Hear him: “Nigeria is one of the few countries left to sign the African Continental Free Trade Agreement; typical us, we were going round the country sensitising and to know whether we should join. We should have joined since yesterday. We should show leadership. The whole of Africa is waiting for Nigeria to show leadership.”
Speaking during the second National Committee on Export Promotion Meeting in Lagos on the Federal Government’s Zero-Oil Policy, he said: “If we have the largest GDP and have overtaken South-Africa, what are we waiting for? The fact is that if we want to begin to export, we must be the champion of Africa. We must be the Germany of Africa. If we do not drive the economy of Africa it would not drive itself. Africa must sell to Africa first, that should be the cornerstone of our export policy.”
“We should have joined since yesterday. We should show leadership. The whole of Africa is waiting for Nigeria to show leadership”
Amb. Chiedu Osakwe, Nigeria’s Chief Trade Negotiator and Director-General, Nigerian Office for Trade Negotiations (NOTIN) has calmed the manufacturers fear and said “Necessary steps are being taken to protect the economy under AfcFTA.”
He assured that the agreement has provisions for remedies against dumping and other unfair trade practices to protect economies of member countries.
“Let me say this at the level of facts, in the agreement establishing the AfCFTA which Nigeria has not signed, we have a provision on trade remedies. We have a provision against dumping, we have a provision that is on the basis of which a party can apply for certain duties for products that have been sold below market price from a producer or importer into Nigeria. “So, we have anti-dumping clause as a trade remedy in AfCFTA,” he said.

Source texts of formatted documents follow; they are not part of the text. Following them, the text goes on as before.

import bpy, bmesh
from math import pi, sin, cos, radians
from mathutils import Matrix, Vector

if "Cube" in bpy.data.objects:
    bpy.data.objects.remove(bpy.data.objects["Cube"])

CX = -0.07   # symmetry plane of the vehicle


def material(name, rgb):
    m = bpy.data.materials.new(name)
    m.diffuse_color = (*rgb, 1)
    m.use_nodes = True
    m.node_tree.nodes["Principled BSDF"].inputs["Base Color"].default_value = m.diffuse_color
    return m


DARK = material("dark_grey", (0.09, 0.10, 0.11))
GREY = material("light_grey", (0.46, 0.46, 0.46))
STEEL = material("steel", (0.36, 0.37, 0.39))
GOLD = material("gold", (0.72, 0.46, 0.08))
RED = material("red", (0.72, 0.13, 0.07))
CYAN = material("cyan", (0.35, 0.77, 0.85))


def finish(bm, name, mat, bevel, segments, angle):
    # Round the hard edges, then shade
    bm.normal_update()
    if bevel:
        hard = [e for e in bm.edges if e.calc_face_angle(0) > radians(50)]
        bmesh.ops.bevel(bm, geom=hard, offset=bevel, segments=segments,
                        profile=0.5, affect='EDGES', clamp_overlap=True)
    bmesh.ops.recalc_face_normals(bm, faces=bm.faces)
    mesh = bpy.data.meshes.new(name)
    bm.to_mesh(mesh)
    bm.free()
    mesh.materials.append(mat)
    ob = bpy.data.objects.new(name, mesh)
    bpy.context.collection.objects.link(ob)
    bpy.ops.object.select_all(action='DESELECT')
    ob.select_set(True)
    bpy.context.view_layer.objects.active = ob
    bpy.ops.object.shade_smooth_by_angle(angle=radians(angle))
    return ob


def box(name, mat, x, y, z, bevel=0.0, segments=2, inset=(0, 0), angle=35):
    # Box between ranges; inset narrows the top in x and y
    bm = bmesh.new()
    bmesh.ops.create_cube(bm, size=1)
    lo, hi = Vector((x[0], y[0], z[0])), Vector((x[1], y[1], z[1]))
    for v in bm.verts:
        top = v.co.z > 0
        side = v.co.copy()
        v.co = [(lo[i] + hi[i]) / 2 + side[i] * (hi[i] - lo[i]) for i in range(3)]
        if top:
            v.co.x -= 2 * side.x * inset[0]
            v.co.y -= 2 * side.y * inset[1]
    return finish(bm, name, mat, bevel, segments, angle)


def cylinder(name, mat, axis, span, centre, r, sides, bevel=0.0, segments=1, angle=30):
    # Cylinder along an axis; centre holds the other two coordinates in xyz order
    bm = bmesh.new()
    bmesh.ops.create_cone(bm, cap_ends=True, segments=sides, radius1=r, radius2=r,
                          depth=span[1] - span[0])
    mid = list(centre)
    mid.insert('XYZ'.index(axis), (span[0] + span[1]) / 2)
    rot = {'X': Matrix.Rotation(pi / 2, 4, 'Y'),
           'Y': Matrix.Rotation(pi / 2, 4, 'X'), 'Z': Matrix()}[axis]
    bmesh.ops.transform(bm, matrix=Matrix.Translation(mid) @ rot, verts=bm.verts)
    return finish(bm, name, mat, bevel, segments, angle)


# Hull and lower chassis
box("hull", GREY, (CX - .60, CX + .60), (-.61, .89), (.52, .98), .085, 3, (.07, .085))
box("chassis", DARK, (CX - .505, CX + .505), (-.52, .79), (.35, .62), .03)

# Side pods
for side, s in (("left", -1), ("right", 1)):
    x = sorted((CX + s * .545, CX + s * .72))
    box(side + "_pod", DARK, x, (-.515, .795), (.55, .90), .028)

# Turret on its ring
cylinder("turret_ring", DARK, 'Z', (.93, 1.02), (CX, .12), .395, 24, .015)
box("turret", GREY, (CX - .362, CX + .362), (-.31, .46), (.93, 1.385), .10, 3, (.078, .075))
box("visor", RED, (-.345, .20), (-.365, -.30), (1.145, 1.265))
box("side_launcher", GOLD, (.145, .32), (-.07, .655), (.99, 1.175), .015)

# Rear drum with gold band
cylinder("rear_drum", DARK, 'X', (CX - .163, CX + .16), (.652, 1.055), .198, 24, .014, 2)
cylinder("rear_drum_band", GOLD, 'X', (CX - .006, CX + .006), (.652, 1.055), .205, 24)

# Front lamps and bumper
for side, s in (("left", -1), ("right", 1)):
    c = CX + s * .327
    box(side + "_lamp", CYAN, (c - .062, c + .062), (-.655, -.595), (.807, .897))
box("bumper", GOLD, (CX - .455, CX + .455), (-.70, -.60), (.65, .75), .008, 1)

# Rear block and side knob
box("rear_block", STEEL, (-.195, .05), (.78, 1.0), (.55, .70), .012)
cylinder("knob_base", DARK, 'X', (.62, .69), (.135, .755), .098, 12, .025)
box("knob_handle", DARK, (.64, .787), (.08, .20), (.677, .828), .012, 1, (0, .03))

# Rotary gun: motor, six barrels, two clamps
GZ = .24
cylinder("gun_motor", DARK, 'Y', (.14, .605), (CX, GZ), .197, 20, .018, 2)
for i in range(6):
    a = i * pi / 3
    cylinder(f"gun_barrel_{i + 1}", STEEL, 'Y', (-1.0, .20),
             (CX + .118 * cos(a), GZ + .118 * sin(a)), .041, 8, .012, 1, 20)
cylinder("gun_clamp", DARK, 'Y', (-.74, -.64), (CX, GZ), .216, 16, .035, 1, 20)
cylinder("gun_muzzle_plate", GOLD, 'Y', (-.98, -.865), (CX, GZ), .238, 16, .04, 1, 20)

“The countries that have not signed yet, most of them will sign by July, when the next continental meeting convenes. They are still in consultations and when they finish they will come on board”
Ruwandan President Paul Kagame, who is the current Chairperson of the African Union, said: “The wish is to see all African Countries adopts the free trade area agreement and ratify it so that it enters into force before the end of 2018.”
While speaking at the opening ceremony of the 10th Extraordinary Summit of African Union, President Kagame noted that the signing of these agreements, expresses unity in moving the continent forward.
“Taken together, these are surely to be counted among the most consequential actions that this Assembly has ever taken.
“The promise of free trade and free movement is prosperity for all Africans, because we are prioritising the production of value-added goods and services that are “Made in Africa,” he said.
Also, Ambassador Albert Muchanga, AU Commissioner for Trade and Industry, affirms that the countries that have not signed yet, most of them will sign by July, when the next continental meeting convenes. They are still in consultations and when they finish they will come on board,” he said.
46 Countries Sign, 8 Pending
So far, out of the 54 African countries, at least 46 have endorsed the continental trade agreement while 8 countries namely, Nigeria, Burundi, Lesotho, Namibia, Eritrea, Benin, Sierra Leone and Guinea Bissau abstained from the free trade area agreement.
African Union officials said countries that have signed the agreement will need to submit a schedule of tariffs by December, adding that they expect intra-African trade to double over the next four years once tariffs are reduced.